This is a collaborative project with Dr. Francesca Dal Lago (Research School of Asian, African and Amerindian Studies, Leiden University) that focuses on the practices of displaying Chinese art and material culture both historically and in the contemporary period to provide a theoretical and methodological framework for the study of cross-cultural patterns of communication between the Chinese and Euro-American cultural systems. One of the most frequently adopted forms of cultural presentation in the Western world is the exhibition or the museum display, a genre loaded with complex meanings, related to the history of its emergence and formation as a specific cultural activity. While the public display of a collection of objects in a museum is a fundamentally Western historical practice, the ideology of the museum has been exported throughout the globe and adopted with greater or lesser success in different cultural contexts. A particular concern in the field of museum studies has been the process through which objects produced outside the Western system are categorized and displayed in Europe and North America. Criticism of such practices focuses on the way in which the collection, display and interpretation of these objects in museums and galleries continues to be informed by colonial models in a post-colonial period. The period covered in this project spans from late Imperial China to the contemporary, and the contributors focus on specific cases of the presentation of Chinese material culture to both a Chinese and a non-Chinese public.
What happens then when a form of intellectual inquiry originating within one cultural system is used to define and investigate objects produced with particular functions and under specific modes of production in another culture? What are the outcomes and the problems of such an approach? To answer such questions, a diverse group of art historians, anthropologists, artists, curators and critics have contributed papers that discuss issues concerning the display and reception of Chinese cultural artifacts inside and outside the space of Chinese territory and the misrepresentations often generated through this process. We will draw particular comparisons between global practices and the domestic interpretations made of indigenous forms of display presented to the Chinese public. Our intellectual goal is to create a forum for dialogue and collaboration that can develop new theoretical and methodological frameworks for research on the relationship between the Chinese and the Euro-American systems of display. Our applied goal, based upon the inclusion of both scholars and practitioners, is to identify patterns of intervention that could help to modify the way in which contemporary representations and interpretations of ‘China' are conceptualized through exhibition and display.
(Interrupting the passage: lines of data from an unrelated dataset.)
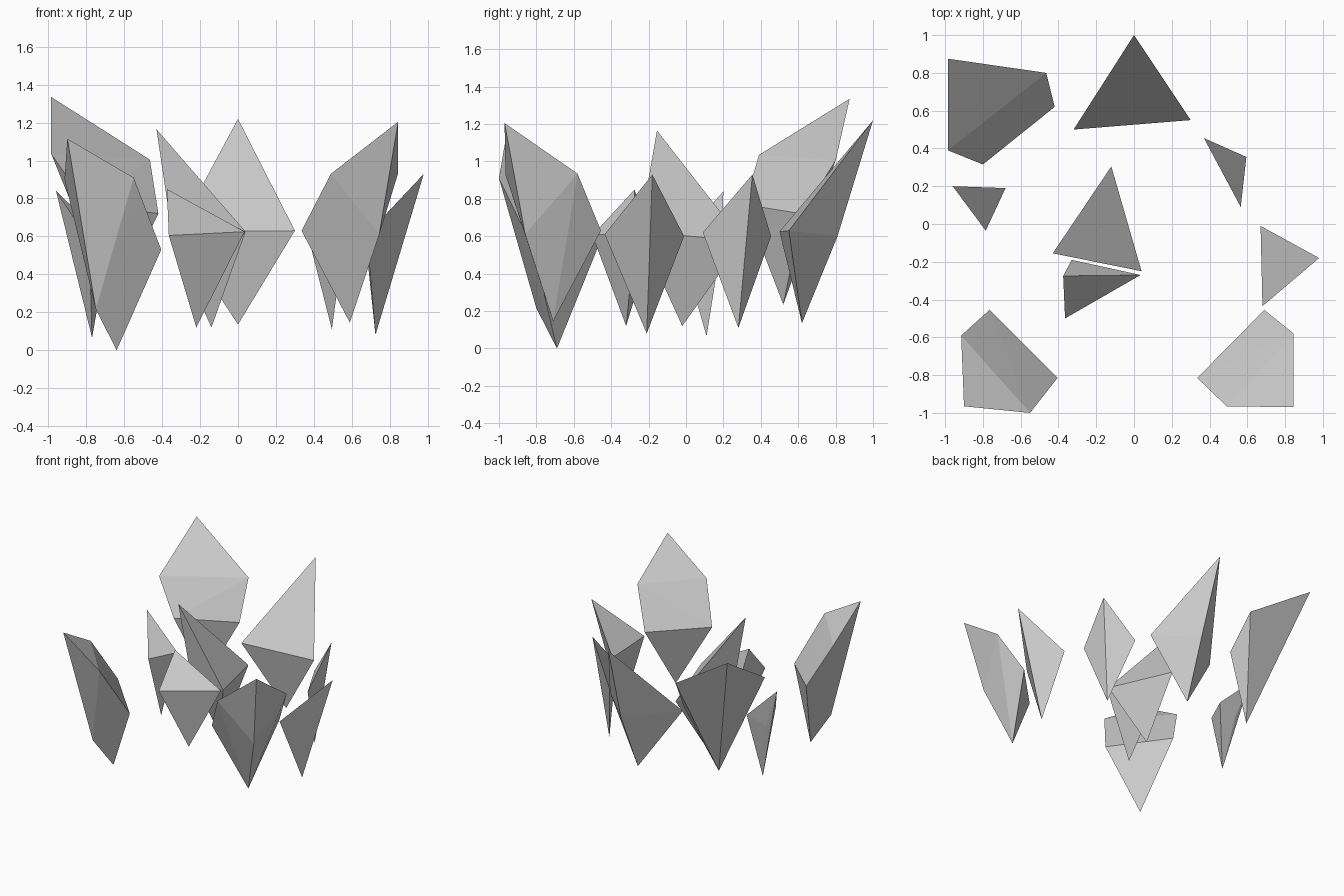
import bpy, bmesh
from mathutils import Vector

cube = bpy.data.objects.get("Cube")
if cube:
    bpy.data.objects.remove(cube, do_unlink=True)

# single grey stone colour
stone = bpy.data.materials.new("grey_stone")
stone.use_nodes = True
colour = (0.6, 0.6, 0.6, 1)
stone.diffuse_color = colour
stone.node_tree.nodes["Principled BSDF"].inputs["Base Color"].default_value = colour


def shard(name, tip, root, inner_a, inner_b, outer_height, shoulders=()):
    """Faceted shard: a three-cornered girdle between a leaning tip and a root.
    The girdle is centred over the root, which fixes its outer corner."""
    tip, root, inner_a, inner_b = map(Vector, (tip, root, inner_a, inner_b))
    outer = root * 3 - inner_a - inner_b
    outer.z = outer_height
    corners = [tip, root, inner_a, inner_b, outer]
    corners += [Vector(point) for point in shoulders]

    bm = bmesh.new()
    for corner in corners:
        bm.verts.new(corner)
    bmesh.ops.convex_hull(bm, input=bm.verts[:])
    bmesh.ops.recalc_face_normals(bm, faces=bm.faces[:])
    mesh = bpy.data.meshes.new(name)
    bm.to_mesh(mesh)
    bm.free()
    mesh.materials.append(stone)
    shard_object = bpy.data.objects.new(name, mesh)
    bpy.context.scene.collection.objects.link(shard_object)
    return shard_object


# simple shards with one pointed tip
shard("back_shard", tip=(0, 1, 1.22), root=(0, .62, .135),
      inner_a=(-.32, .5, .625), inner_b=(.3, .55, .63), outer_height=.6)
shard("small_right_shard", tip=(-.96, .2, .84), root=(-.77, .11, .065),
      inner_a=(-.68, .19, .57), inner_b=(-.785, -.035, .575), outer_height=.52)
shard("small_left_shard", tip=(.595, .355, .93), root=(.495, .28, .11),
      inner_a=(.37, .455, .6), inner_b=(.565, .09, .62), outer_height=.56)
shard("left_shard", tip=(.98, -.18, .93), root=(.725, -.21, .08),
      inner_a=(.67, -.01, .6), inner_b=(.68, -.435, .61), outer_height=.5)
shard("centre_shard", tip=(-.43, -.155, 1.165), root=(-.14, -.02, .12),
      inner_a=(-.12, .305, .575), inner_b=(.04, -.25, .625), outer_height=.56)
shard("small_centre_shard", tip=(-.375, -.275, .85), root=(-.22, -.32, .12),
      inner_a=(-.365, -.5, .605), inner_b=(.035, -.27, .625), outer_height=.55)

# large corner shards with two shoulders beside the tip
shard("back_right_shard", tip=(-.985, .875, 1.335), root=(-.66, .52, .235),
      inner_a=(-.8, .315, .77), inner_b=(-.42, .62, .72), outer_height=.57,
      shoulders=[(-.985, .39, 1.035), (-.465, .8, 1.005)])
shard("front_left_shard", tip=(.845, -.97, 1.205), root=(.59, -.71, .145),
      inner_a=(.335, -.815, .63), inner_b=(.69, -.455, .63), outer_height=.61,
      shoulders=[(.49, -.965, .93), (.845, -.58, .935)])
shard("front_right_shard", tip=(-.9, -.965, 1.115), root=(-.64, -.69, 0),
      inner_a=(-.405, -.815, .53), inner_b=(-.765, -.455, .58), outer_height=.215,
      shoulders=[(-.55, -1, .91), (-.915, -.59, .9)])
The symposium on which this project is based was sponsored in part by the IIAS and was held in Leiden in December of 2007.